In addition to establishing libraries, all great Western nations sponsor museums to showcase their heritage and connect citizens with their traditions. Every major U.S. city has a world-class museum. Morocco would be best served to follow up its national library with the creation of a national museum (an idea suggested to me by the same friend who commented on the precarious condition of our precious books). But what kind of museum should we have? Obviously, we cannot display the great works of Western art or the artifacts of other civilizations, since we are neither Western nor former colonialists who grabbed other people’s treasures. Our rich folk haven’t bought too many Picassos or Monets to fill a museum. So how do we proceed?
One solution would be to walk visitors though the various epochs in Moroccan history, beginning with the first traces of human presence to the 21st century. A series of connected chambers (including open-air ones) and corridors could lead one from the various amazigh (Berber) cultures to the Phoenecians, the Romans, the Arabs, then all the major dynasties, until we reach the colonial era and the present. We could get a physical sense of the various traditions that shaped Morocco’s national identity. Other parts of the museum could be more specialized, while others would be open to temporary exhibits. A fine arts collection, including illuminated manuscripts, precious books from the al-Qaraweyeen archives, calligraphy, photography, film, etc., could be housed and displayed in a separate museum. Over time, as more information is gathered on one period, more specialized museums could open until our national landscape is filled with them. We already have good local museums, such as the one in Tangier.
Investing in culture and education should always top the list of national security strategies, despite the unfortunate human inclination to trust the power of swords and guns, or to be swayed by short-term financial profit. Libraries and museums, like public schools, unite members of a society around the best of their traditions and endow them with shared memories and experiences. Through such institutions, people feel invested in the destiny of their nation and commit themselves to making it even better.

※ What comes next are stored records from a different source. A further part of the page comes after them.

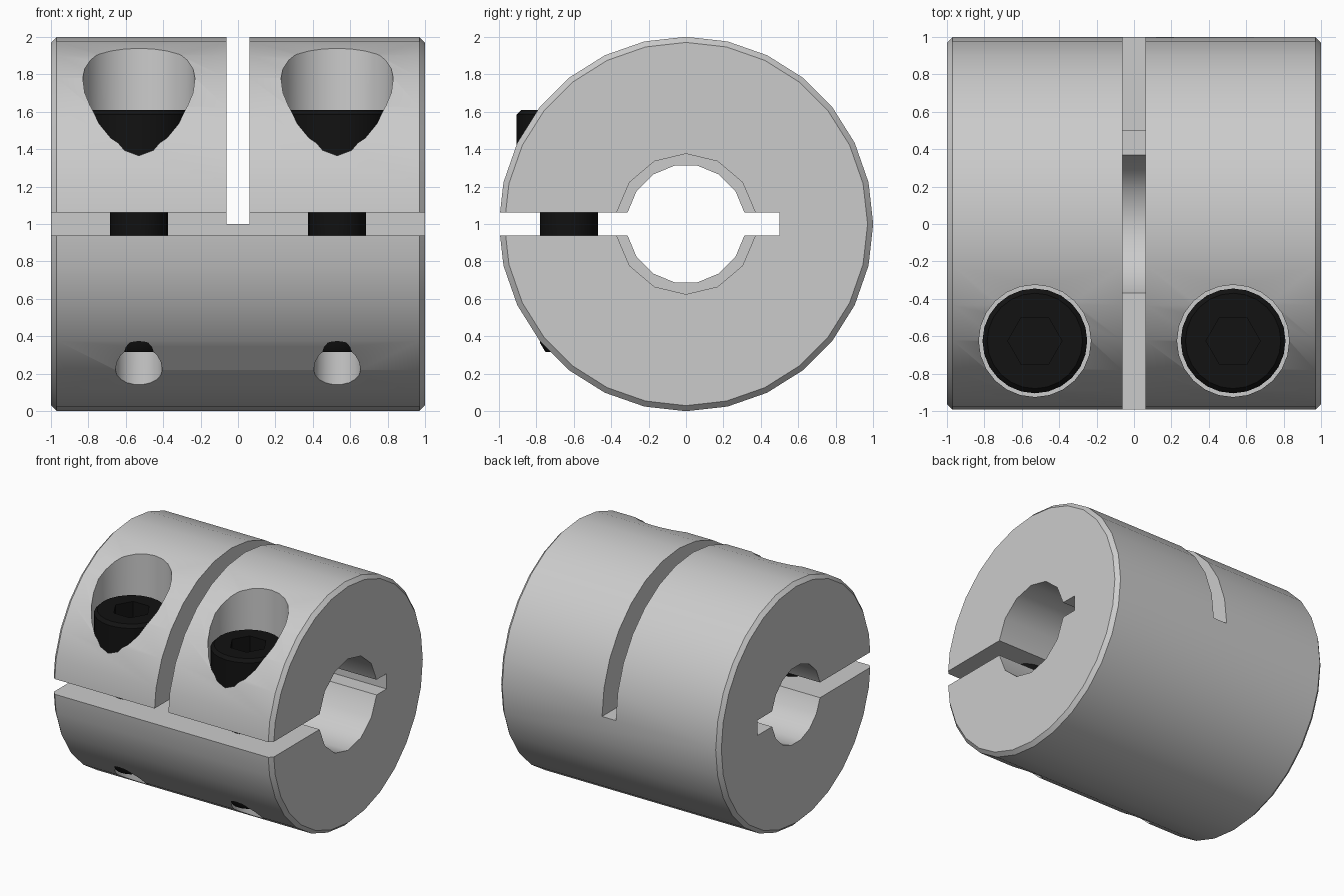
import bpy, bmesh
from math import sin, cos, pi, asin

if "Cube" in bpy.data.objects:
    bpy.data.objects.remove(bpy.data.objects["Cube"])

black = bpy.data.materials.new("black_steel")
black.diffuse_color = (0.006, 0.006, 0.006, 1)
black.use_nodes = True
black.node_tree.nodes["Principled BSDF"].inputs["Base Color"].default_value = black.diffuse_color


def loft(name, rings):
    """Solid through a stack of equal-length point rings, capped at both ends."""
    bm = bmesh.new()
    vr = [[bm.verts.new(p) for p in r] for r in rings]
    n = len(rings[0])
    for a, b in zip(vr, vr[1:]):
        for i in range(n):
            j = (i + 1) % n
            bm.faces.new((a[i], a[j], b[j], b[i]))
    bm.faces.new(vr[0][::-1])
    bm.faces.new(vr[-1])
    bmesh.ops.recalc_face_normals(bm, faces=bm.faces)
    me = bpy.data.meshes.new(name)
    bm.to_mesh(me)
    bm.free()
    ob = bpy.data.objects.new(name, me)
    bpy.context.collection.objects.link(ob)
    return ob


def ring_z(x, y, z, r, n):
    return [(x + r * cos(2 * pi * i / n), y + r * sin(2 * pi * i / n), z) for i in range(n)]


def ring_x(x, r, n):
    return [(x, r * cos(2 * pi * i / n), 1 + r * sin(2 * pi * i / n)) for i in range(n)]


def box(x0, x1, y0, y1, z0, z1):
    return loft("cutter", [[(x0, y0, z), (x1, y0, z), (x1, y1, z), (x0, y1, z)] for z in (z0, z1)])


def activate(ob):
    bpy.ops.object.select_all(action='DESELECT')
    ob.select_set(True)
    bpy.context.view_layer.objects.active = ob


def cut(ob, cutter):
    cutter.hide_render = True
    m = ob.modifiers.new("cut", 'BOOLEAN')
    m.operation, m.solver, m.object = 'DIFFERENCE', 'EXACT', cutter
    activate(ob)
    bpy.ops.object.modifier_apply(modifier=m.name)
    bpy.data.objects.remove(cutter, do_unlink=True)


def smooth(ob):
    activate(ob)
    bpy.ops.object.shade_smooth_by_angle(angle=0.55)


H = 0.0625  # half width of all slots
SX, SY = 0.53, -0.625  # screw position


def bore(r, n, x0, x1):
    """Bore cutter whose arcs run from slot edge to slot edge in n steps."""
    a = asin(H / r)
    ang = [a + (pi - 2 * a) * i / n for i in range(n + 1)]
    ang += [t + pi for t in ang]
    return loft("cutter", [[(x, r * cos(t), 1 + r * sin(t)) for t in ang] for x in (x0, x1)])


# Clamp body: chamfered cylinder with stepped bore and slots
body = loft("coupling_body", [ring_x(x, r, 28) for x, r in
                              ((-1, 0.97), (-0.97, 1), (0.97, 1), (1, 0.97))])
cut(body, bore(0.3175, 7, -1.1, 0))
cut(body, bore(0.375, 6, -H, 1.1))
cut(body, box(-1.1, 1.1, -1.1, 0.5, 1 - H, 1 + H))
cut(body, box(-H, H, -1.1, 1.1, 1, 2.1))

# Counterbores and through holes for the screws
for s in (-1, 1):
    cut(body, loft("cutter", [ring_z(s * SX, SY, z, 0.3, 24) for z in (1.3, 2.1)]))
    cut(body, loft("cutter", [ring_z(s * SX, SY, z, 0.125, 18) for z in (-0.1, 1.5)]))
smooth(body)

# Socket head clamp screws
profile = ((0.315, 0.125), (0.365, 0.155), (1.3, 0.155), (1.3, 0.28), (1.585, 0.28), (1.61, 0.255))
for s, side in ((-1, "left"), (1, "right")):
    screw = loft(side + "_clamp_screw", [ring_z(s * SX, SY, z, r, 24) for z, r in profile])
    cut(screw, loft("cutter", [ring_z(s * SX, SY, z, 0.145, 6) for z in (1.45, 1.7)]))
    screw.data.materials.clear()
    screw.data.materials.append(black)
    smooth(screw)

And as they do, more people would be attracted to Morocco, proving that promoting education and knowledge is, in fact, the best strategy for development.